First, Capeheart objects to the rate the defendants used to calculate the costs for transcripts. The defendants used the $3.65 per page rate set by the Judicial Conference of the United States for original transcripts. See Local Rule 54.1 (" the costs of the transcript or deposition shall not exceed the regular copy rate as established by the Judicial Conference of the United States"). Capeheart contends that the defendants are entitled to recover no more than $0.90 per page, the Judicial Conference rate for a copy of the transcript. Although most of the transcript costs the defendants seek are for copies rather than original transcripts, under Local Rule 54.1 the defendants are nevertheless entitled to recover up to $3.65 per page, even for copies. See Fletcher v. Chicago Rail Link, LLC, No. 06 CV 842, 2007 WL 4557816, at *1 (N.D. Ill. Dec. 20, 2007) ("Some of the transcripts were 'copies'-that is, not the original or first copy of the deposition transcript-for which the Judicial Conference has established a separate, lower rate. However, Local Rule 54.1 allows for recovery of the full charge, so long as it does not exceed the highest maximum rate as established by the Judicial Conference."). Accordingly, Capeheart's objection to the defendants' use of the $3.65 per page rate is overruled.

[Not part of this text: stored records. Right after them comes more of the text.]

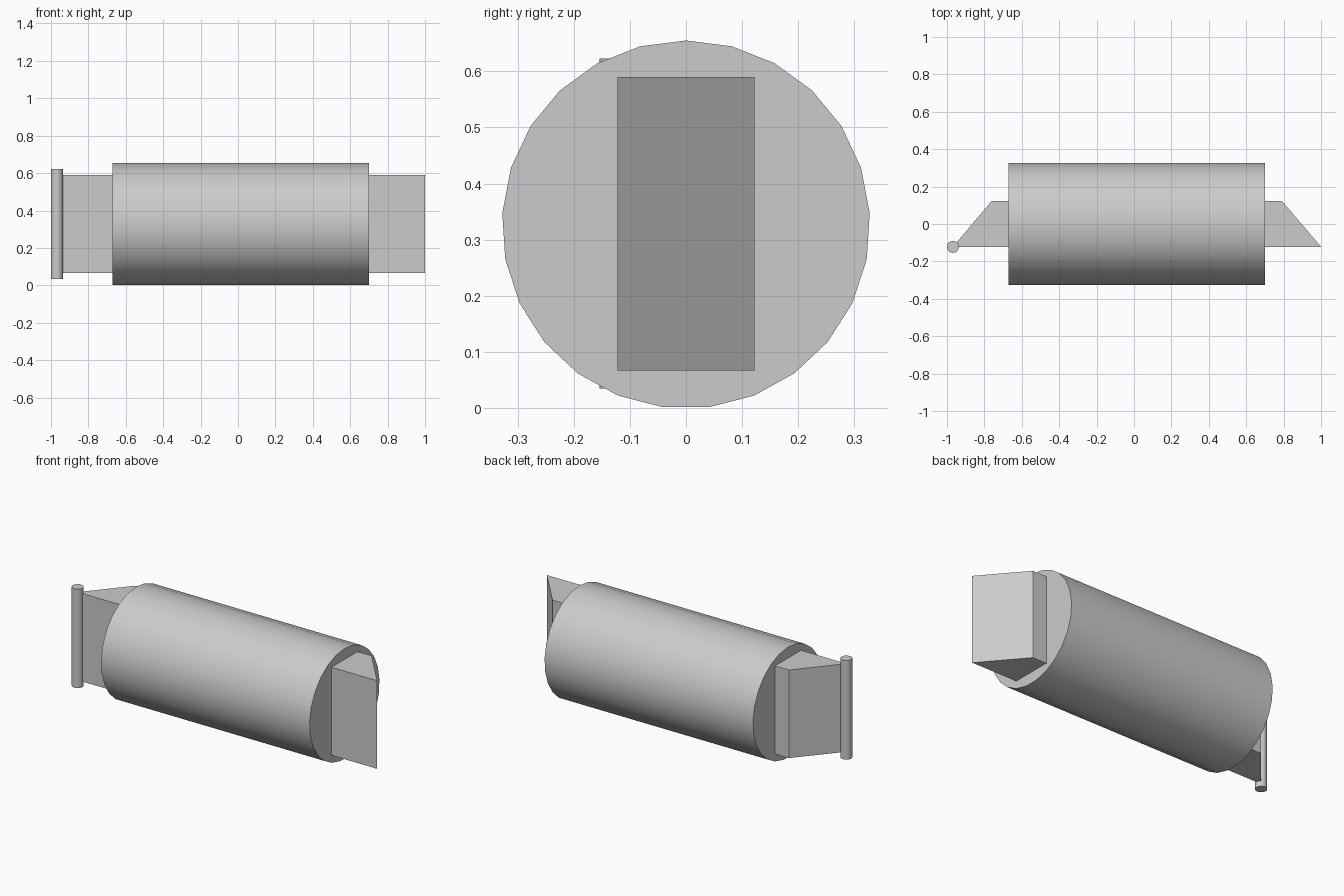
import bpy
import math
from mathutils import Vector

cube = bpy.data.objects.get("Cube")
if cube:
    bpy.data.objects.remove(cube, do_unlink=True)

grey = bpy.data.materials.new("light_grey")
grey.use_nodes = True
colour = (0.6, 0.6, 0.6, 1)
grey.diffuse_color = colour
grey.node_tree.nodes["Principled BSDF"].inputs["Base Color"].default_value = colour


def prism(name, profile, depth, smooth=False):
    """Extrude a closed profile of 3D points along the depth vector."""
    n = len(profile)
    bottom = [Vector(p) for p in profile]
    top = [p + Vector(depth) for p in bottom]
    faces = [tuple(reversed(range(n))), tuple(range(n, 2 * n))]
    faces += [(i, (i + 1) % n, n + (i + 1) % n, n + i) for i in range(n)]
    mesh = bpy.data.meshes.new(name)
    mesh.from_pydata(bottom + top, [], faces)
    mesh.materials.append(grey)
    obj = bpy.data.objects.new(name, mesh)
    bpy.context.collection.objects.link(obj)
    if smooth:
        bpy.ops.object.select_all(action='DESELECT')
        obj.select_set(True)
        bpy.context.view_layer.objects.active = obj
        bpy.ops.object.shade_smooth_by_angle(angle=math.radians(40))
    return obj


SIDES = 25
angles = [math.tau * i / SIDES for i in range(SIDES)]

# Main drum lying along x, with one edge at the very top
R, CZ = 0.328, 0.327
prism("drum", [(-0.67, R * math.sin(-a), CZ + R * math.cos(a)) for a in angles],
      (1.37, 0, 0), smooth=True)

# Trapezoid bar running through the drum, with a bevelled tip at each end
prism("bevelled_bar",
      [(-0.968, -0.122, 0.067), (1.0, -0.122, 0.067),
       (0.792, 0.122, 0.067), (-0.762, 0.122, 0.067)],
      (0, 0, 0.523))

# Upright pin at the right-hand tip of the bar
r = 0.032
prism("end_pin", [(-0.968 + r * math.cos(a), -0.122 + r * math.sin(a), 0.035) for a in angles],
      (0, 0, 0.588), smooth=True)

Next, Capeheart objects to the defendants' request for the appearance fee charged by court reporter who took her deposition, charged on top of the cost for a copy of the deposition transcript. Appearance fees can be recovered only to the extent that, when added to the per page rate, the total cost does not exceed the $3.65 per page maximum. See Fletcher, 2007 WL 4557816, at *1. Because the defendants are already recovering the maximum per page rate for Capeheart's deposition transcript, they are not entitled to also recover the appearance fee. Capeheart's objection is sustained, and the defendants' bill of costs shall be reduced by $404.
Next, Capeheart objects to the cost of transcribing a union grievance hearing. Capeheart contends that the defendants are limited to recovering the costs of transcripts of depositions, not hearings. However, 28 U.S.C. § 1920(2) allows for the recovery of "for printed or electronically recorded transcripts necessarily obtained for use in the case," and contains no restriction that the transcript be of a deposition. Capeheart does not dispute that the transcript was necessarily obtained for use in this case and, therefore, her objection is overruled.
Finally, Capeheart makes two objections to the $484.51 in copying costs the defendants seek to recover. First, she objects to the costs for copying CDs and DVDs because no DVDs were presented as evidence to the court on summary judgment. However, both CDs and DVDs were submitted to the court as exhibits to the motion for summary judgment. See Appendix of Defendants Statement of Material Facts [162-1] at Tab G, Exhibit A (a CD of union grievance hearing): [164-1] at Tab H, Exhibit 7 (a DVD of news conference regarding Capeheart); [175-1] at Tab Q, Exhibit E (a DVD of an Illinois Legislative Latino Caucus Hearing). Therefore, her objection to the costs of CDs and DVDs is overruled.
Second, she objects to the $334.51 sought for paper copies as being excessive, arguing that the invoice submitted by the defendants is not sufficiently detailed to allow the court to determine that the costs are authorized under 28 U.S.C. § 1920(4), which allows recovery of the "costs of making copies of any materials where the copies are necessarily obtained for use in the case." Capeheart contends that without more detail, the defendants should be allowed costs for 1,740 pages of paper copies, one-quarter of the 6,961 pages sought by the defendants.
The court is familiar with the number of pages of materials submitted by each side during briefing of the motion for summary judgment. It also notes that the actual costs of the copies defendants obtained ($823.68) greatly exceeds the amount of copying costs they now seek to recover ($334.51) and, therefore, the defendants have already factored into their calculations a 60% discount. In light of all that, the defendants have established that the $334.51 in copying costs they seek ...